◆ **Exercise aim**
Each line below needs to be restated word for word.

◆ **Listed entries**
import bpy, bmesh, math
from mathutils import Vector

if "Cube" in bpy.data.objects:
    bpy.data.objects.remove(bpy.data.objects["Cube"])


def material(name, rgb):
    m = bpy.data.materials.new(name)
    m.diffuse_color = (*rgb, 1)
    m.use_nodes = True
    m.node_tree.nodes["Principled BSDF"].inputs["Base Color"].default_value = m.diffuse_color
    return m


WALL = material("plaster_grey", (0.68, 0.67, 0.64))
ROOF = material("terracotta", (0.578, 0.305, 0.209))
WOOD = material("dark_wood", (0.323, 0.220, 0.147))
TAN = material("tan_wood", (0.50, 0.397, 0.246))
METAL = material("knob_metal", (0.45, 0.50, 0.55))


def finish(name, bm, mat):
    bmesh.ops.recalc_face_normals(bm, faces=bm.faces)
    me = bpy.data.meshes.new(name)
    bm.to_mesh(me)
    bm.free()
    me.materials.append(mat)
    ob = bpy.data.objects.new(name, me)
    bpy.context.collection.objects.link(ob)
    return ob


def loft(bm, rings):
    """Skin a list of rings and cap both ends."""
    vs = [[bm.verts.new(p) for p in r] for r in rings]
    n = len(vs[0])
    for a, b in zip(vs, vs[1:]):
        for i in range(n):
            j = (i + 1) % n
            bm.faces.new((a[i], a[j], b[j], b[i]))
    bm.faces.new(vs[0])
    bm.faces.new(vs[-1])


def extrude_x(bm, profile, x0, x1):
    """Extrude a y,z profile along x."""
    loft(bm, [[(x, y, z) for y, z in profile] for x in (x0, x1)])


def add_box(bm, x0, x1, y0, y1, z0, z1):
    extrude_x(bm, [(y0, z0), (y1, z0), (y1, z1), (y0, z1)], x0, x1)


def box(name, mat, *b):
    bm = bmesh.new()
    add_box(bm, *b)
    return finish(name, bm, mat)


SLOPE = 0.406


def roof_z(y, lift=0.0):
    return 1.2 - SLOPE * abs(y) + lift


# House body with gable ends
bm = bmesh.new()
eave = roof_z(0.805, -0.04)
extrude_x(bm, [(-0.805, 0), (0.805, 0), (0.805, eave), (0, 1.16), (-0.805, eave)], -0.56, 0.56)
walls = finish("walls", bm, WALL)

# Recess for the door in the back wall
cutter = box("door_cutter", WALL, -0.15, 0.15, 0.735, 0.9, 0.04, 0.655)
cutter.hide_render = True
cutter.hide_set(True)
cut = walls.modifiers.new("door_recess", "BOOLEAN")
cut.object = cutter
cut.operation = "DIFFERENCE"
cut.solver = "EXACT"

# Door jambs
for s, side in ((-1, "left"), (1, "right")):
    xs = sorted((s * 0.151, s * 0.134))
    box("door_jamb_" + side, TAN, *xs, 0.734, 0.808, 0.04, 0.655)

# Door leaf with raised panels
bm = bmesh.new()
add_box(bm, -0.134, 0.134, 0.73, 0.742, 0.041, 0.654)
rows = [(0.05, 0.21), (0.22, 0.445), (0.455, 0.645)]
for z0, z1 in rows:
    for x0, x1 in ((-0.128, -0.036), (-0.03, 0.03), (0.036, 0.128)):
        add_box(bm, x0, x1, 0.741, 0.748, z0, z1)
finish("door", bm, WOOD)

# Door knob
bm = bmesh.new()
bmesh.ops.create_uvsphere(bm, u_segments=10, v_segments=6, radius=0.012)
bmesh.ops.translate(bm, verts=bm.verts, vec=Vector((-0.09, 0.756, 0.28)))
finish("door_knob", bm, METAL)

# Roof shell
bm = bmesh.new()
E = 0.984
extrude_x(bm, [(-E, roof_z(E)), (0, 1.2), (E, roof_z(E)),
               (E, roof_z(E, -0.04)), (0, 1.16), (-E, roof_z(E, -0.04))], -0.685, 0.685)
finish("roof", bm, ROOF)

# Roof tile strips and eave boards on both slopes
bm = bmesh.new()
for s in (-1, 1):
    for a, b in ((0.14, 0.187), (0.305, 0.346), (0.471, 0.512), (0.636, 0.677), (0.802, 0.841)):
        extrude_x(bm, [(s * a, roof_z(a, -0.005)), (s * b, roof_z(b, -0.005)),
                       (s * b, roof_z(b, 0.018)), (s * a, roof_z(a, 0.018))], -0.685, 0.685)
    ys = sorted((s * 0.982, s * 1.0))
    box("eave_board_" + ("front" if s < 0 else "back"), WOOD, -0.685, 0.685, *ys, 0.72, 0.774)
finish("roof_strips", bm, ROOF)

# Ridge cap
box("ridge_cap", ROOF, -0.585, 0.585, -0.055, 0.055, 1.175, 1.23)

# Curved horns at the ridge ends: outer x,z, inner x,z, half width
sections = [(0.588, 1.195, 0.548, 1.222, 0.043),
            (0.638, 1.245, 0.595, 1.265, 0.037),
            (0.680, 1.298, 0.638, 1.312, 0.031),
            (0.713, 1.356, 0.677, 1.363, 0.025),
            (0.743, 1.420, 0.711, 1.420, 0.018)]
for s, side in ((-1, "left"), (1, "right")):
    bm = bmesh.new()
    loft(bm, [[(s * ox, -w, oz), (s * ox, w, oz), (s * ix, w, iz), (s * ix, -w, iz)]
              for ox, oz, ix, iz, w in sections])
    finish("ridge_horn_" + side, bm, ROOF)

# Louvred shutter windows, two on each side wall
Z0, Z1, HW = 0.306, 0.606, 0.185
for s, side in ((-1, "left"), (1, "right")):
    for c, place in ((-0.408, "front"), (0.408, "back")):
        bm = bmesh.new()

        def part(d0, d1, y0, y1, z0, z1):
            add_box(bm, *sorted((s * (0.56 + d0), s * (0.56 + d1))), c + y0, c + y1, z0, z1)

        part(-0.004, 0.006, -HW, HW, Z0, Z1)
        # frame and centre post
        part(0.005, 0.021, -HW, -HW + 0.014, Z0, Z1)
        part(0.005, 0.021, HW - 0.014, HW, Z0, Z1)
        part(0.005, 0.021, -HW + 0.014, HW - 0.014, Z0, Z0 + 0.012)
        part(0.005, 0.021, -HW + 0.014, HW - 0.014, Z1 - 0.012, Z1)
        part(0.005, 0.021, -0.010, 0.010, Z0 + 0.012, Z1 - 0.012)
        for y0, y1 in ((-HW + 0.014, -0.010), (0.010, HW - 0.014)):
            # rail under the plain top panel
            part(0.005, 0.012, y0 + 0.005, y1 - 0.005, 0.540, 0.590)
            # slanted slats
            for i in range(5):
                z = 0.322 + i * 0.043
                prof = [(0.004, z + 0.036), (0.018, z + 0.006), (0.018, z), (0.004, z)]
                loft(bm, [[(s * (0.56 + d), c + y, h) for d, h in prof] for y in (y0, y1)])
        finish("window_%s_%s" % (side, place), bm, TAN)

◆ **Written reply**
import bpy, bmesh, math
from mathutils import Vector

if "Cube" in bpy.data.objects:
    bpy.data.objects.remove(bpy.data.objects["Cube"])


def material(name, rgb):
    m = bpy.data.materials.new(name)
    m.diffuse_color = (*rgb, 1)
    m.use_nodes = True
    m.node_tree.nodes["Principled BSDF"].inputs["Base Color"].default_value = m.diffuse_color
    return m


WALL = material("plaster_grey", (0.68, 0.67, 0.64))
ROOF = material("terracotta", (0.578, 0.305, 0.209))
WOOD = material("dark_wood", (0.323, 0.220, 0.147))
TAN = material("tan_wood", (0.50, 0.397, 0.246))
METAL = material("knob_metal", (0.45, 0.50, 0.55))


def finish(name, bm, mat):
    bmesh.ops.recalc_face_normals(bm, faces=bm.faces)
    me = bpy.data.meshes.new(name)
    bm.to_mesh(me)
    bm.free()
    me.materials.append(mat)
    ob = bpy.data.objects.new(name, me)
    bpy.context.collection.objects.link(ob)
    return ob


def loft(bm, rings):
    """Skin a list of rings and cap both ends."""
    vs = [[bm.verts.new(p) for p in r] for r in rings]
    n = len(vs[0])
    for a, b in zip(vs, vs[1:]):
        for i in range(n):
            j = (i + 1) % n
            bm.faces.new((a[i], a[j], b[j], b[i]))
    bm.faces.new(vs[0])
    bm.faces.new(vs[-1])


def extrude_x(bm, profile, x0, x1):
    """Extrude a y,z profile along x."""
    loft(bm, [[(x, y, z) for y, z in profile] for x in (x0, x1)])


def add_box(bm, x0, x1, y0, y1, z0, z1):
    extrude_x(bm, [(y0, z0), (y1, z0), (y1, z1), (y0, z1)], x0, x1)


def box(name, mat, *b):
    bm = bmesh.new()
    add_box(bm, *b)
    return finish(name, bm, mat)


SLOPE = 0.406


def roof_z(y, lift=0.0):
    return 1.2 - SLOPE * abs(y) + lift


# House body with gable ends
bm = bmesh.new()
eave = roof_z(0.805, -0.04)
extrude_x(bm, [(-0.805, 0), (0.805, 0), (0.805, eave), (0, 1.16), (-0.805, eave)], -0.56, 0.56)
walls = finish("walls", bm, WALL)

# Recess for the door in the back wall
cutter = box("door_cutter", WALL, -0.15, 0.15, 0.735, 0.9, 0.04, 0.655)
cutter.hide_render = True
cutter.hide_set(True)
cut = walls.modifiers.new("door_recess", "BOOLEAN")
cut.object = cutter
cut.operation = "DIFFERENCE"
cut.solver = "EXACT"

# Door jambs
for s, side in ((-1, "left"), (1, "right")):
    xs = sorted((s * 0.151, s * 0.134))
    box("door_jamb_" + side, TAN, *xs, 0.734, 0.808, 0.04, 0.655)

# Door leaf with raised panels
bm = bmesh.new()
add_box(bm, -0.134, 0.134, 0.73, 0.742, 0.041, 0.654)
rows = [(0.05, 0.21), (0.22, 0.445), (0.455, 0.645)]
for z0, z1 in rows:
    for x0, x1 in ((-0.128, -0.036), (-0.03, 0.03), (0.036, 0.128)):
        add_box(bm, x0, x1, 0.741, 0.748, z0, z1)
finish("door", bm, WOOD)

# Door knob
bm = bmesh.new()
bmesh.ops.create_uvsphere(bm, u_segments=10, v_segments=6, radius=0.012)
bmesh.ops.translate(bm, verts=bm.verts, vec=Vector((-0.09, 0.756, 0.28)))
finish("door_knob", bm, METAL)

# Roof shell
bm = bmesh.new()
E = 0.984
extrude_x(bm, [(-E, roof_z(E)), (0, 1.2), (E, roof_z(E)),
               (E, roof_z(E, -0.04)), (0, 1.16), (-E, roof_z(E, -0.04))], -0.685, 0.685)
finish("roof", bm, ROOF)

# Roof tile strips and eave boards on both slopes
bm = bmesh.new()
for s in (-1, 1):
    for a, b in ((0.14, 0.187), (0.305, 0.346), (0.471, 0.512), (0.636, 0.677), (0.802, 0.841)):
        extrude_x(bm, [(s * a, roof_z(a, -0.005)), (s * b, roof_z(b, -0.005)),
                       (s * b, roof_z(b, 0.018)), (s * a, roof_z(a, 0.018))], -0.685, 0.685)
    ys = sorted((s * 0.982, s * 1.0))
    box("eave_board_" + ("front" if s < 0 else "back"), WOOD, -0.685, 0.685, *ys, 0.72, 0.774)
finish("roof_strips", bm, ROOF)

# Ridge cap
box("ridge_cap", ROOF, -0.585, 0.585, -0.055, 0.055, 1.175, 1.23)

# Curved horns at the ridge ends: outer x,z, inner x,z, half width
sections = [(0.588, 1.195, 0.548, 1.222, 0.043),
            (0.638, 1.245, 0.595, 1.265, 0.037),
            (0.680, 1.298, 0.638, 1.312, 0.031),
            (0.713, 1.356, 0.677, 1.363, 0.025),
            (0.743, 1.420, 0.711, 1.420, 0.018)]
for s, side in ((-1, "left"), (1, "right")):
    bm = bmesh.new()
    loft(bm, [[(s * ox, -w, oz), (s * ox, w, oz), (s * ix, w, iz), (s * ix, -w, iz)]
              for ox, oz, ix, iz, w in sections])
    finish("ridge_horn_" + side, bm, ROOF)

# Louvred shutter windows, two on each side wall
Z0, Z1, HW = 0.306, 0.606, 0.185
for s, side in ((-1, "left"), (1, "right")):
    for c, place in ((-0.408, "front"), (0.408, "back")):
        bm = bmesh.new()

        def part(d0, d1, y0, y1, z0, z1):
            add_box(bm, *sorted((s * (0.56 + d0), s * (0.56 + d1))), c + y0, c + y1, z0, z1)

        part(-0.004, 0.006, -HW, HW, Z0, Z1)
        # frame and centre post
        part(0.005, 0.021, -HW, -HW + 0.014, Z0, Z1)
        part(0.005, 0.021, HW - 0.014, HW, Z0, Z1)
        part(0.005, 0.021, -HW + 0.014, HW - 0.014, Z0, Z0 + 0.012)
        part(0.005, 0.021, -HW + 0.014, HW - 0.014, Z1 - 0.012, Z1)
        part(0.005, 0.021, -0.010, 0.010, Z0 + 0.012, Z1 - 0.012)
        for y0, y1 in ((-HW + 0.014, -0.010), (0.010, HW - 0.014)):
            # rail under the plain top panel
            part(0.005, 0.012, y0 + 0.005, y1 - 0.005, 0.540, 0.590)
            # slanted slats
            for i in range(5):
                z = 0.322 + i * 0.043
                prof = [(0.004, z + 0.036), (0.018, z + 0.006), (0.018, z), (0.004, z)]
                loft(bm, [[(s * (0.56 + d), c + y, h) for d, h in prof] for y in (y0, y1)])
        finish("window_%s_%s" % (side, place), bm, TAN)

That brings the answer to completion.